— ABOUT THIS TASK —
Of the entries below, return only those lines from the line with "bpy.context.collection.objects.link(obj)" to the line with "Vector((HALF_SPAN, BAR_Y, PIPE_R))]", exactly, both included.
*** Opening WORKING DATA ***
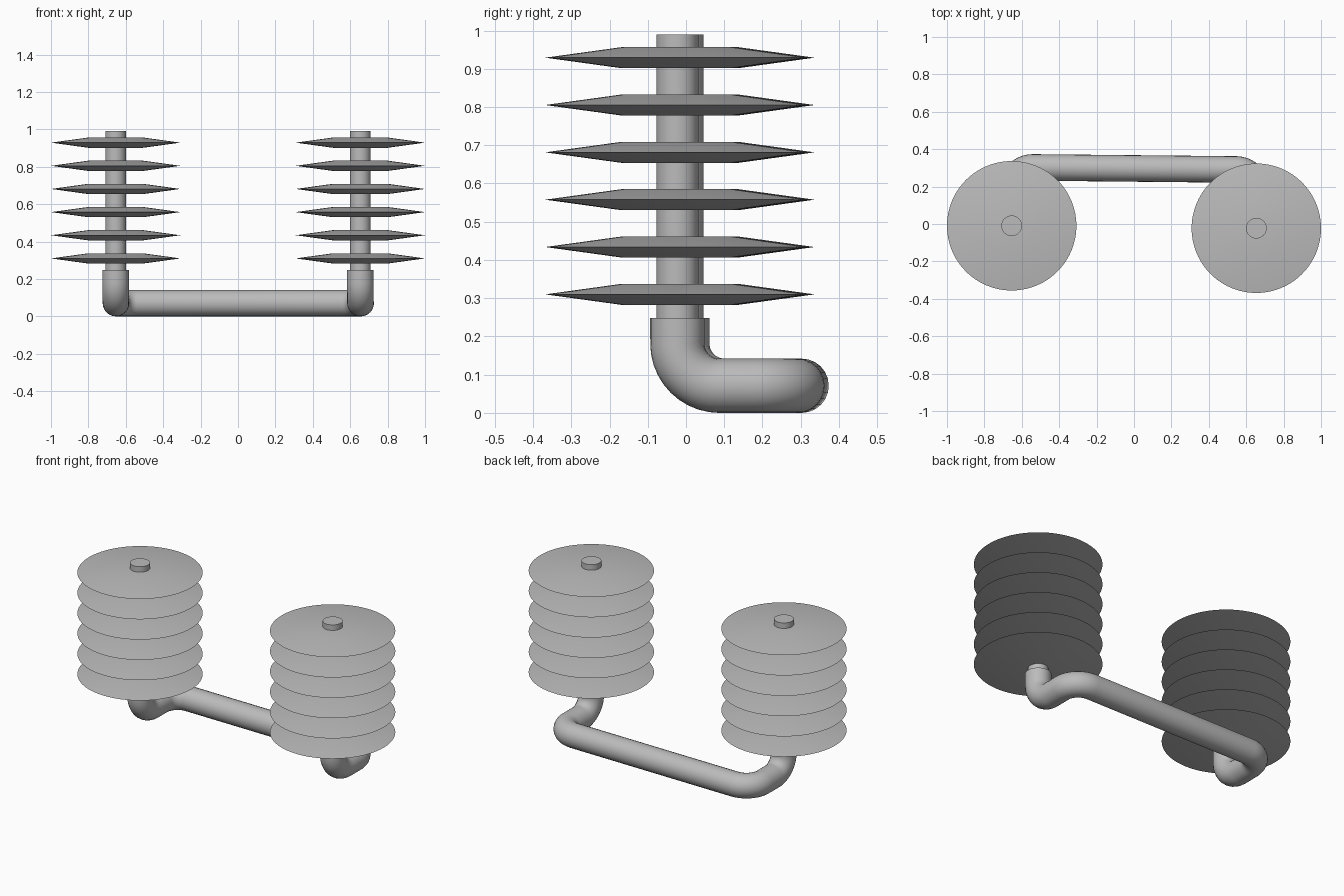
import bpy, bmesh, math
from mathutils import Matrix, Vector

cube = bpy.data.objects.get("Cube")
if cube:
    bpy.data.objects.remove(cube, do_unlink=True)

# Single grey material
grey = bpy.data.materials.new("plain_grey")
grey.use_nodes = True
colour = (0.5, 0.5, 0.5, 1)
grey.diffuse_color = colour
grey.node_tree.nodes["Principled BSDF"].inputs["Base Color"].default_value = colour

HALF_SPAN, BAR_Y, PIPE_R, BEND_R = 0.654, 0.313, 0.071, 0.11
PLACE = Matrix.Translation((0, -0.016, 0)) @ Matrix.Rotation(-0.01, 4, 'Z')


def finish(obj, angle):
    obj.data.materials.clear()
    obj.data.materials.append(grey)
    bpy.ops.object.select_all(action='DESELECT')
    obj.select_set(True)
    bpy.context.view_layer.objects.active = obj
    bpy.ops.object.shade_smooth_by_angle(angle=math.radians(angle))


def lathe(name, profile, x, segments, angle):
    """Spin a (radius, z) profile around a vertical axis at x."""
    bm = bmesh.new()
    rings = []
    for r, z in profile:
        rings.append([bm.verts.new((x + r * math.cos(a), r * math.sin(a), z))
                      for a in (math.tau * i / segments for i in range(segments))])
    for low, high in zip(rings, rings[1:]):
        for i in range(segments):
            j = (i + 1) % segments
            bm.faces.new((low[i], low[j], high[j], high[i]))
    bm.faces.new(rings[0][::-1])
    bm.faces.new(rings[-1])
    bm.transform(PLACE)
    mesh = bpy.data.meshes.new(name)
    bm.to_mesh(mesh)
    bm.free()
    obj = bpy.data.objects.new(name, mesh)
    bpy.context.collection.objects.link(obj)
    finish(obj, angle)


def rounded_path(corners, radius, steps=10):
    """Replace each inner right-angle corner with an arc."""
    path = [corners[0]]
    for before, corner, after in zip(corners, corners[1:], corners[2:]):
        u = (before - corner).normalized() * radius
        v = (after - corner).normalized() * radius
        centre = corner + u + v
        for i in range(steps + 1):
            t = math.pi / 2 * i / steps
            path.append(centre - v * math.cos(t) - u * math.sin(t))
    return path + [corners[-1]]


# Tapered discs and rods on both sides
for side, x in (("right", -HALF_SPAN), ("left", HALF_SPAN)):
    lathe(side + "_rod", [(0.055, 0.2), (0.055, 0.99)], x, 48, 30)
    for n in range(6):
        z = 0.31 + 0.1238 * n
        lathe(f"{side}_disc_{n + 1}",
              [(0.146, z - 0.0275), (0.346, z), (0.146, z + 0.0275)], x, 96, 12)

# Bent pipe joining both rods
half = [Vector((HALF_SPAN, 0, 0.248)), Vector((HALF_SPAN, 0, PIPE_R)),
        Vector((HALF_SPAN, BAR_Y, PIPE_R))]
other = [Vector((-p.x, p.y, p.z)) for p in reversed(half)]
points = rounded_path(half + other, BEND_R)

curve = bpy.data.curves.new("connecting_pipe", 'CURVE')
curve.dimensions = '3D'
curve.bevel_depth = PIPE_R
curve.bevel_resolution = 10
curve.use_fill_caps = True
spline = curve.splines.new('POLY')
spline.points.add(len(points) - 1)
for target, p in zip(spline.points, points):
    target.co = (*(PLACE @ p), 1)
pipe = bpy.data.objects.new("connecting_pipe", curve)
bpy.context.collection.objects.link(pipe)
bpy.ops.object.select_all(action='DESELECT')
pipe.select_set(True)
bpy.context.view_layer.objects.active = pipe
bpy.ops.object.convert(target='MESH')
finish(bpy.context.view_layer.objects.active, 40)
*** Closing WORKING DATA ***
— TASK RESULT —
    bpy.context.collection.objects.link(obj)
    finish(obj, angle)


def rounded_path(corners, radius, steps=10):
    """Replace each inner right-angle corner with an arc."""
    path = [corners[0]]
    for before, corner, after in zip(corners, corners[1:], corners[2:]):
        u = (before - corner).normalized() * radius
        v = (after - corner).normalized() * radius
        centre = corner + u + v
        for i in range(steps + 1):
            t = math.pi / 2 * i / steps
            path.append(centre - v * math.cos(t) - u * math.sin(t))
    return path + [corners[-1]]


# Tapered discs and rods on both sides
for side, x in (("right", -HALF_SPAN), ("left", HALF_SPAN)):
    lathe(side + "_rod", [(0.055, 0.2), (0.055, 0.99)], x, 48, 30)
    for n in range(6):
        z = 0.31 + 0.1238 * n
        lathe(f"{side}_disc_{n + 1}",
              [(0.146, z - 0.0275), (0.346, z), (0.146, z + 0.0275)], x, 96, 12)

# Bent pipe joining both rods
half = [Vector((HALF_SPAN, 0, 0.248)), Vector((HALF_SPAN, 0, PIPE_R)),
        Vector((HALF_SPAN, BAR_Y, PIPE_R))]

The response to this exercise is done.